What to do ->
Scan the entries for lines with "slab" and say how many there are, with nothing more.

Material for this exercise ->
□ □ □
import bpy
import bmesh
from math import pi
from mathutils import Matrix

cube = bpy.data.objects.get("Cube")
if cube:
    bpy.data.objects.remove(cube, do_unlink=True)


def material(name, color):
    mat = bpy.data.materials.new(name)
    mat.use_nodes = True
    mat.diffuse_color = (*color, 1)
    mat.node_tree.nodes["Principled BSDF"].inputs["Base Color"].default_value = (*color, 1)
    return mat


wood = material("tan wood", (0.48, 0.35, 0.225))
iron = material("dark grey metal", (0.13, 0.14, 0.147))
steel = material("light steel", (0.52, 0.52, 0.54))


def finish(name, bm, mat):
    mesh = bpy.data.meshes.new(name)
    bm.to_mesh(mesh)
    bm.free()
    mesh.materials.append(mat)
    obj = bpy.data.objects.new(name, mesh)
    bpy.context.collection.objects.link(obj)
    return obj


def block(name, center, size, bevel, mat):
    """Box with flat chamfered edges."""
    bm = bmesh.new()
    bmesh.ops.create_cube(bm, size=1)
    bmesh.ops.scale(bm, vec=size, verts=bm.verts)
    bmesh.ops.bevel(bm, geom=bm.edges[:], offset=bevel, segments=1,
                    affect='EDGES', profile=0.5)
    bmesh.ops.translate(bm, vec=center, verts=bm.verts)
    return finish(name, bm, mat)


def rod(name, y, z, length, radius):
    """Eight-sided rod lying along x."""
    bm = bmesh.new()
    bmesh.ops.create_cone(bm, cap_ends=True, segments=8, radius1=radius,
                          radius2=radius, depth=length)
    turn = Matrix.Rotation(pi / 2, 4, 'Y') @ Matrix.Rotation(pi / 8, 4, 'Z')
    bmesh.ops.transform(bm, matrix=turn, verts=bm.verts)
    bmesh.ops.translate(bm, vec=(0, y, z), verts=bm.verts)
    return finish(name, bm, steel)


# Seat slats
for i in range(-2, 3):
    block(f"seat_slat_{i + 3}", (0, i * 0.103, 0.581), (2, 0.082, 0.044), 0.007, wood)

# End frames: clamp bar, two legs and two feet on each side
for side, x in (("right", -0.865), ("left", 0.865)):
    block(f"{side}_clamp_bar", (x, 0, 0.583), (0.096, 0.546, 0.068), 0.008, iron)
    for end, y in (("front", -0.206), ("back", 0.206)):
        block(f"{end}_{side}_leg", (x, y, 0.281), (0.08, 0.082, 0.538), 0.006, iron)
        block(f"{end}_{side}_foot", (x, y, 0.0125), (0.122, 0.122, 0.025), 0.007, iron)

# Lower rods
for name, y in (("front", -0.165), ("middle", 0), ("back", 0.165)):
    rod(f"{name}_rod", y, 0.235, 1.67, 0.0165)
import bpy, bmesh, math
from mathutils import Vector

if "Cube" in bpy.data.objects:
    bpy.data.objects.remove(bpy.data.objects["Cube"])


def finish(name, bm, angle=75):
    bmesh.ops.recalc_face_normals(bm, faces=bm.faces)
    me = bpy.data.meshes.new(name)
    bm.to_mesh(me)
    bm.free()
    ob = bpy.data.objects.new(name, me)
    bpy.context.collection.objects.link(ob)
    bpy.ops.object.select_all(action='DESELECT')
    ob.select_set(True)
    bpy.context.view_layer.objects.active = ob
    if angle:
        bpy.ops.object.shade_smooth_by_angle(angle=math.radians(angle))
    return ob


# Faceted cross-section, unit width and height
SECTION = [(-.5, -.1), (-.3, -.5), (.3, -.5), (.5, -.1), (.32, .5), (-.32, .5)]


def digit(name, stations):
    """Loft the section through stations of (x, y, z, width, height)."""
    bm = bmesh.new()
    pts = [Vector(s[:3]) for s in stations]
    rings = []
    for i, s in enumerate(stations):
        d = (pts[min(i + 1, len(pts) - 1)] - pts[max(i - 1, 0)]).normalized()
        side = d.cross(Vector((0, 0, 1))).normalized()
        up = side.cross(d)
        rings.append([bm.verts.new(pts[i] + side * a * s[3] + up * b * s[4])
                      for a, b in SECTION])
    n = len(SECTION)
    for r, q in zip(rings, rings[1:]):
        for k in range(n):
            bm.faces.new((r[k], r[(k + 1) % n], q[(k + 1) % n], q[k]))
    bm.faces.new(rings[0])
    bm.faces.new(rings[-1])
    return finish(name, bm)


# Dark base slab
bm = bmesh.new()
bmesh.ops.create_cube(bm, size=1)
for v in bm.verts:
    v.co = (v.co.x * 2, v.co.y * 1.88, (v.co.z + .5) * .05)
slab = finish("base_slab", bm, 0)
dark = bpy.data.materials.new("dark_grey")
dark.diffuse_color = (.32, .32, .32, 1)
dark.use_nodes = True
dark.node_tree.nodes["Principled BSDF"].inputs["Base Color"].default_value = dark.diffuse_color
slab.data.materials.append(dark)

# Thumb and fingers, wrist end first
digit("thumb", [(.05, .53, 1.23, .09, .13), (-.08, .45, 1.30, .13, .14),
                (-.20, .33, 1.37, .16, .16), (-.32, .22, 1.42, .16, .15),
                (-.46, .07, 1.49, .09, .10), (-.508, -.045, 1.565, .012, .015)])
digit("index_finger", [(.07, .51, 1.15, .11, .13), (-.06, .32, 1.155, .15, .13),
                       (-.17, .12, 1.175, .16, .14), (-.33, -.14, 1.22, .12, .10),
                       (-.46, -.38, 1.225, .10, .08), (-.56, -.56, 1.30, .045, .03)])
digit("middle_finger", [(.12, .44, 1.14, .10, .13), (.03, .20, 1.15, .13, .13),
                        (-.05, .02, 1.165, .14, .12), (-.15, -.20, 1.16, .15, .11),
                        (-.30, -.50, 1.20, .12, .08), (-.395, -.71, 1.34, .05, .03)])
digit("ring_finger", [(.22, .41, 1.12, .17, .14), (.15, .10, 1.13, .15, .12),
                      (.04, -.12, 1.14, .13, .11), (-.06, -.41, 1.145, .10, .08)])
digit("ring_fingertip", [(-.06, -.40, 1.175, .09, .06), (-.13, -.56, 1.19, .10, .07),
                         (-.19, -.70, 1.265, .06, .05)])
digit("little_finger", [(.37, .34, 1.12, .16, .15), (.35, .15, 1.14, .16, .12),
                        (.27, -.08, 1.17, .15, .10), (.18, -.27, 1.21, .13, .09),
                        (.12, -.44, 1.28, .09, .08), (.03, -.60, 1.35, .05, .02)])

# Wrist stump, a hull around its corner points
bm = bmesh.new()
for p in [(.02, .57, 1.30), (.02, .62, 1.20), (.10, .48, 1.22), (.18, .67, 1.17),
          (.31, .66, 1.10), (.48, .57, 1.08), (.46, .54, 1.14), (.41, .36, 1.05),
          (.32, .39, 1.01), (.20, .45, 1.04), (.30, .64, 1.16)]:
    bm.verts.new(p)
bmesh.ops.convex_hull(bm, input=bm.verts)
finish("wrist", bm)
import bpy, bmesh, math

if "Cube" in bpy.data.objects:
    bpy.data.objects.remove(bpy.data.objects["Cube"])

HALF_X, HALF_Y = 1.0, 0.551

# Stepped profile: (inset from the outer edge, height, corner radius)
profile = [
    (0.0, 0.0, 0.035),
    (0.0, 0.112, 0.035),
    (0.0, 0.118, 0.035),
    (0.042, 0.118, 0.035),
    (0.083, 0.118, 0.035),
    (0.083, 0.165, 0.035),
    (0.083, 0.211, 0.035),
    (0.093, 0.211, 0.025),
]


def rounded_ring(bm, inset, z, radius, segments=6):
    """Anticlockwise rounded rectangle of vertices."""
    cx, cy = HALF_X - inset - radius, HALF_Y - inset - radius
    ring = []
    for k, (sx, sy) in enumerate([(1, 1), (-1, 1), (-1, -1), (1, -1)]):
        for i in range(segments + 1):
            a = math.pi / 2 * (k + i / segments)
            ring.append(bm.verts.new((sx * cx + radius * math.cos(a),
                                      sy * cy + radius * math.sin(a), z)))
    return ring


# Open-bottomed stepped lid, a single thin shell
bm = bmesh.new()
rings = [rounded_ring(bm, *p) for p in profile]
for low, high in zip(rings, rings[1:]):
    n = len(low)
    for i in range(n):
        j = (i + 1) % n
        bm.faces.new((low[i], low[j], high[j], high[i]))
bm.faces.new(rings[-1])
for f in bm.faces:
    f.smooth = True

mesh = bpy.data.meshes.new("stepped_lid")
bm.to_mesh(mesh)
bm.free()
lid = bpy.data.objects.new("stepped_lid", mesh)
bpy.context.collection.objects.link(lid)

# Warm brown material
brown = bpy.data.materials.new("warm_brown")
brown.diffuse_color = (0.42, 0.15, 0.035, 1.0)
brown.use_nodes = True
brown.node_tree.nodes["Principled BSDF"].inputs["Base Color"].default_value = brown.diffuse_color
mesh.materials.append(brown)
□ □ □
Exercise response ->
3